→ **WHAT THIS TASK INVOLVES**: Reproduce the data that follows character for character, but omit its pictures.
*** Block opens ***
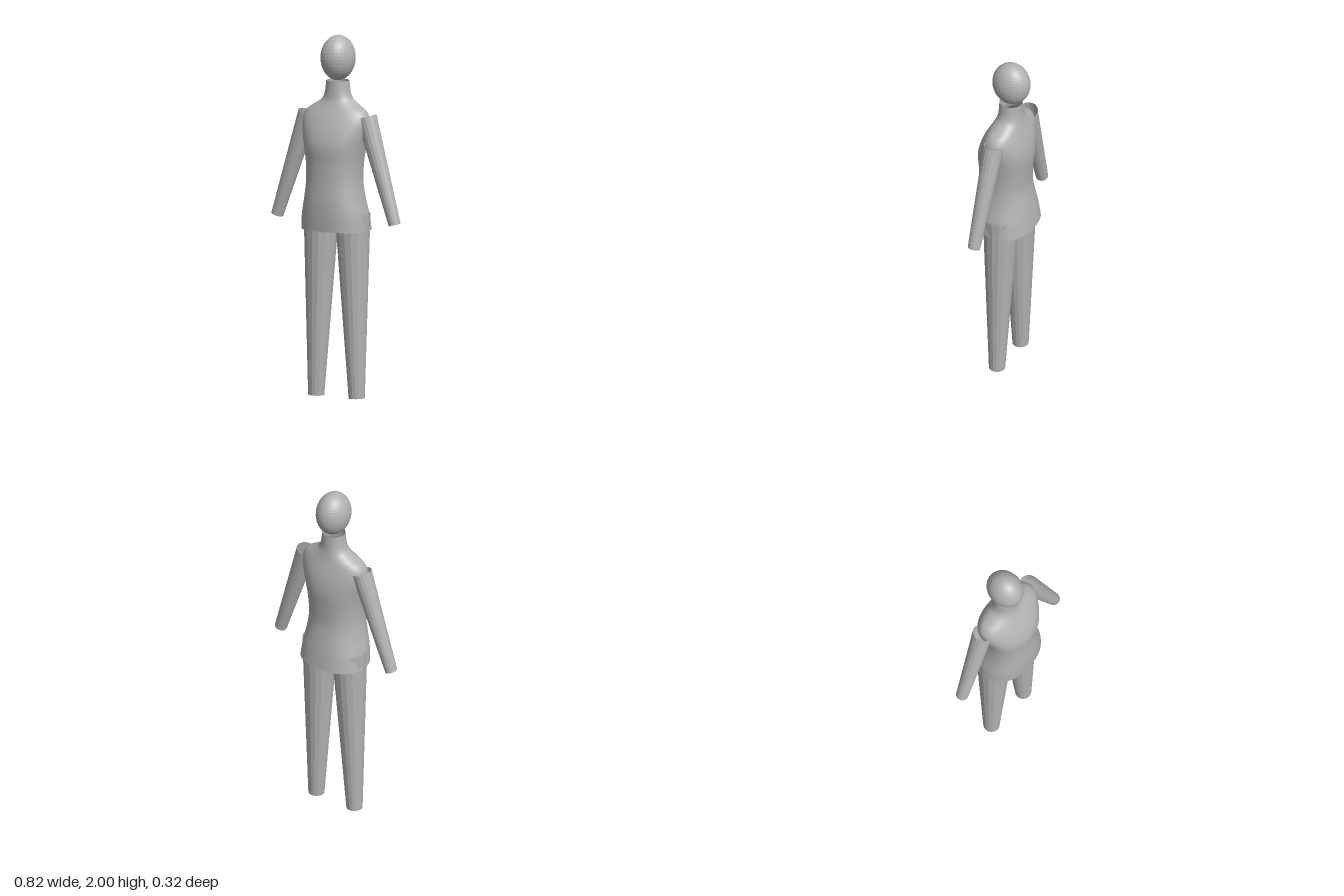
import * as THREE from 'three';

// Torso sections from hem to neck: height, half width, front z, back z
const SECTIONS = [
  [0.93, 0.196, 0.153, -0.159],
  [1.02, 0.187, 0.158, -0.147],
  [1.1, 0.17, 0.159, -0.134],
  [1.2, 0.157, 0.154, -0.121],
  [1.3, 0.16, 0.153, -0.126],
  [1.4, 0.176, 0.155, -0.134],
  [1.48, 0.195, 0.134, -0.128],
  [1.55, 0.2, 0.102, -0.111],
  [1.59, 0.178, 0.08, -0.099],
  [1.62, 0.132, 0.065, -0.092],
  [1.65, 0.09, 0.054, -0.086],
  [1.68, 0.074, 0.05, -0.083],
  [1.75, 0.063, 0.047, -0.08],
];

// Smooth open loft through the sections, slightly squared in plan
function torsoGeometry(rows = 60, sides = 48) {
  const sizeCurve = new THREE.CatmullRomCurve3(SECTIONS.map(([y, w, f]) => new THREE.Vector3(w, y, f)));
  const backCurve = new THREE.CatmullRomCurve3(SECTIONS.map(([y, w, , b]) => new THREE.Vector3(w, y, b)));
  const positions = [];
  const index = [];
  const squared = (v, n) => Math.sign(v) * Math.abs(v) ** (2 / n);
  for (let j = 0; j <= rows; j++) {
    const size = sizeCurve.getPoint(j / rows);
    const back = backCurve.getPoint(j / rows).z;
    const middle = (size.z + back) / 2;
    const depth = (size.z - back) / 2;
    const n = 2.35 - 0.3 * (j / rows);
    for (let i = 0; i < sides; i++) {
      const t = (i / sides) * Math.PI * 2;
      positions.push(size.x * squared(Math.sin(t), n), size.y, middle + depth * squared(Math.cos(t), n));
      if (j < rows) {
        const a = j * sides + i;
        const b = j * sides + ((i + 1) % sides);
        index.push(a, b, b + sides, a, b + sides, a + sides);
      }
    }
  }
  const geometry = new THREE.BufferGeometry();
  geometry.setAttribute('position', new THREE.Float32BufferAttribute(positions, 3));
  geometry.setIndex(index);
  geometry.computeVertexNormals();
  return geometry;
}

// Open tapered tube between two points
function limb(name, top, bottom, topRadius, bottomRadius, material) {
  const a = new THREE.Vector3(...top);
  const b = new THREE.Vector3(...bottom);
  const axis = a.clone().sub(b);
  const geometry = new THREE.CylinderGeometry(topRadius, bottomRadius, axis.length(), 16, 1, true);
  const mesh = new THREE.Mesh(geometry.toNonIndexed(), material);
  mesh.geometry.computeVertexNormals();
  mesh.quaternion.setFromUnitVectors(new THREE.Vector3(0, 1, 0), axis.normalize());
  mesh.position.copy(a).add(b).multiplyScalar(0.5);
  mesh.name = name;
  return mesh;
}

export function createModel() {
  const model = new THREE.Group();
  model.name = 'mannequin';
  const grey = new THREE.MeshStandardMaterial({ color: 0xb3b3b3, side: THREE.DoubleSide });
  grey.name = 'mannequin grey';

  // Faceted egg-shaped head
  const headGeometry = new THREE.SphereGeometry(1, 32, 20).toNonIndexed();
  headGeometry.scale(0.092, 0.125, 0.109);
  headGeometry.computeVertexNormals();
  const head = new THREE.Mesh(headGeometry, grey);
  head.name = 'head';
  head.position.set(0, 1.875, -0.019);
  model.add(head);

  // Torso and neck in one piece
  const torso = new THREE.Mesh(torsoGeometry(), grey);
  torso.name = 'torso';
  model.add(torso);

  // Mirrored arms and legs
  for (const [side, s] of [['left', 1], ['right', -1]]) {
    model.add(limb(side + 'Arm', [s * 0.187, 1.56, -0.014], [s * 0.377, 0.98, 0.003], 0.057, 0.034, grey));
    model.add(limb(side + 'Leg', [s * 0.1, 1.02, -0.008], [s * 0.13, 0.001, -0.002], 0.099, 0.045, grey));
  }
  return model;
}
*** Block closes ***
→ **RESPONSE**:
import * as THREE from 'three';

// Torso sections from hem to neck: height, half width, front z, back z
const SECTIONS = [
  [0.93, 0.196, 0.153, -0.159],
  [1.02, 0.187, 0.158, -0.147],
  [1.1, 0.17, 0.159, -0.134],
  [1.2, 0.157, 0.154, -0.121],
  [1.3, 0.16, 0.153, -0.126],
  [1.4, 0.176, 0.155, -0.134],
  [1.48, 0.195, 0.134, -0.128],
  [1.55, 0.2, 0.102, -0.111],
  [1.59, 0.178, 0.08, -0.099],
  [1.62, 0.132, 0.065, -0.092],
  [1.65, 0.09, 0.054, -0.086],
  [1.68, 0.074, 0.05, -0.083],
  [1.75, 0.063, 0.047, -0.08],
];

// Smooth open loft through the sections, slightly squared in plan
function torsoGeometry(rows = 60, sides = 48) {
  const sizeCurve = new THREE.CatmullRomCurve3(SECTIONS.map(([y, w, f]) => new THREE.Vector3(w, y, f)));
  const backCurve = new THREE.CatmullRomCurve3(SECTIONS.map(([y, w, , b]) => new THREE.Vector3(w, y, b)));
  const positions = [];
  const index = [];
  const squared = (v, n) => Math.sign(v) * Math.abs(v) ** (2 / n);
  for (let j = 0; j <= rows; j++) {
    const size = sizeCurve.getPoint(j / rows);
    const back = backCurve.getPoint(j / rows).z;
    const middle = (size.z + back) / 2;
    const depth = (size.z - back) / 2;
    const n = 2.35 - 0.3 * (j / rows);
    for (let i = 0; i < sides; i++) {
      const t = (i / sides) * Math.PI * 2;
      positions.push(size.x * squared(Math.sin(t), n), size.y, middle + depth * squared(Math.cos(t), n));
      if (j < rows) {
        const a = j * sides + i;
        const b = j * sides + ((i + 1) % sides);
        index.push(a, b, b + sides, a, b + sides, a + sides);
      }
    }
  }
  const geometry = new THREE.BufferGeometry();
  geometry.setAttribute('position', new THREE.Float32BufferAttribute(positions, 3));
  geometry.setIndex(index);
  geometry.computeVertexNormals();
  return geometry;
}

// Open tapered tube between two points
function limb(name, top, bottom, topRadius, bottomRadius, material) {
  const a = new THREE.Vector3(...top);
  const b = new THREE.Vector3(...bottom);
  const axis = a.clone().sub(b);
  const geometry = new THREE.CylinderGeometry(topRadius, bottomRadius, axis.length(), 16, 1, true);
  const mesh = new THREE.Mesh(geometry.toNonIndexed(), material);
  mesh.geometry.computeVertexNormals();
  mesh.quaternion.setFromUnitVectors(new THREE.Vector3(0, 1, 0), axis.normalize());
  mesh.position.copy(a).add(b).multiplyScalar(0.5);
  mesh.name = name;
  return mesh;
}

export function createModel() {
  const model = new THREE.Group();
  model.name = 'mannequin';
  const grey = new THREE.MeshStandardMaterial({ color: 0xb3b3b3, side: THREE.DoubleSide });
  grey.name = 'mannequin grey';

  // Faceted egg-shaped head
  const headGeometry = new THREE.SphereGeometry(1, 32, 20).toNonIndexed();
  headGeometry.scale(0.092, 0.125, 0.109);
  headGeometry.computeVertexNormals();
  const head = new THREE.Mesh(headGeometry, grey);
  head.name = 'head';
  head.position.set(0, 1.875, -0.019);
  model.add(head);

  // Torso and neck in one piece
  const torso = new THREE.Mesh(torsoGeometry(), grey);
  torso.name = 'torso';
  model.add(torso);

  // Mirrored arms and legs
  for (const [side, s] of [['left', 1], ['right', -1]]) {
    model.add(limb(side + 'Arm', [s * 0.187, 1.56, -0.014], [s * 0.377, 0.98, 0.003], 0.057, 0.034, grey));
    model.add(limb(side + 'Leg', [s * 0.1, 1.02, -0.008], [s * 0.13, 0.001, -0.002], 0.099, 0.045, grey));
  }
  return model;
}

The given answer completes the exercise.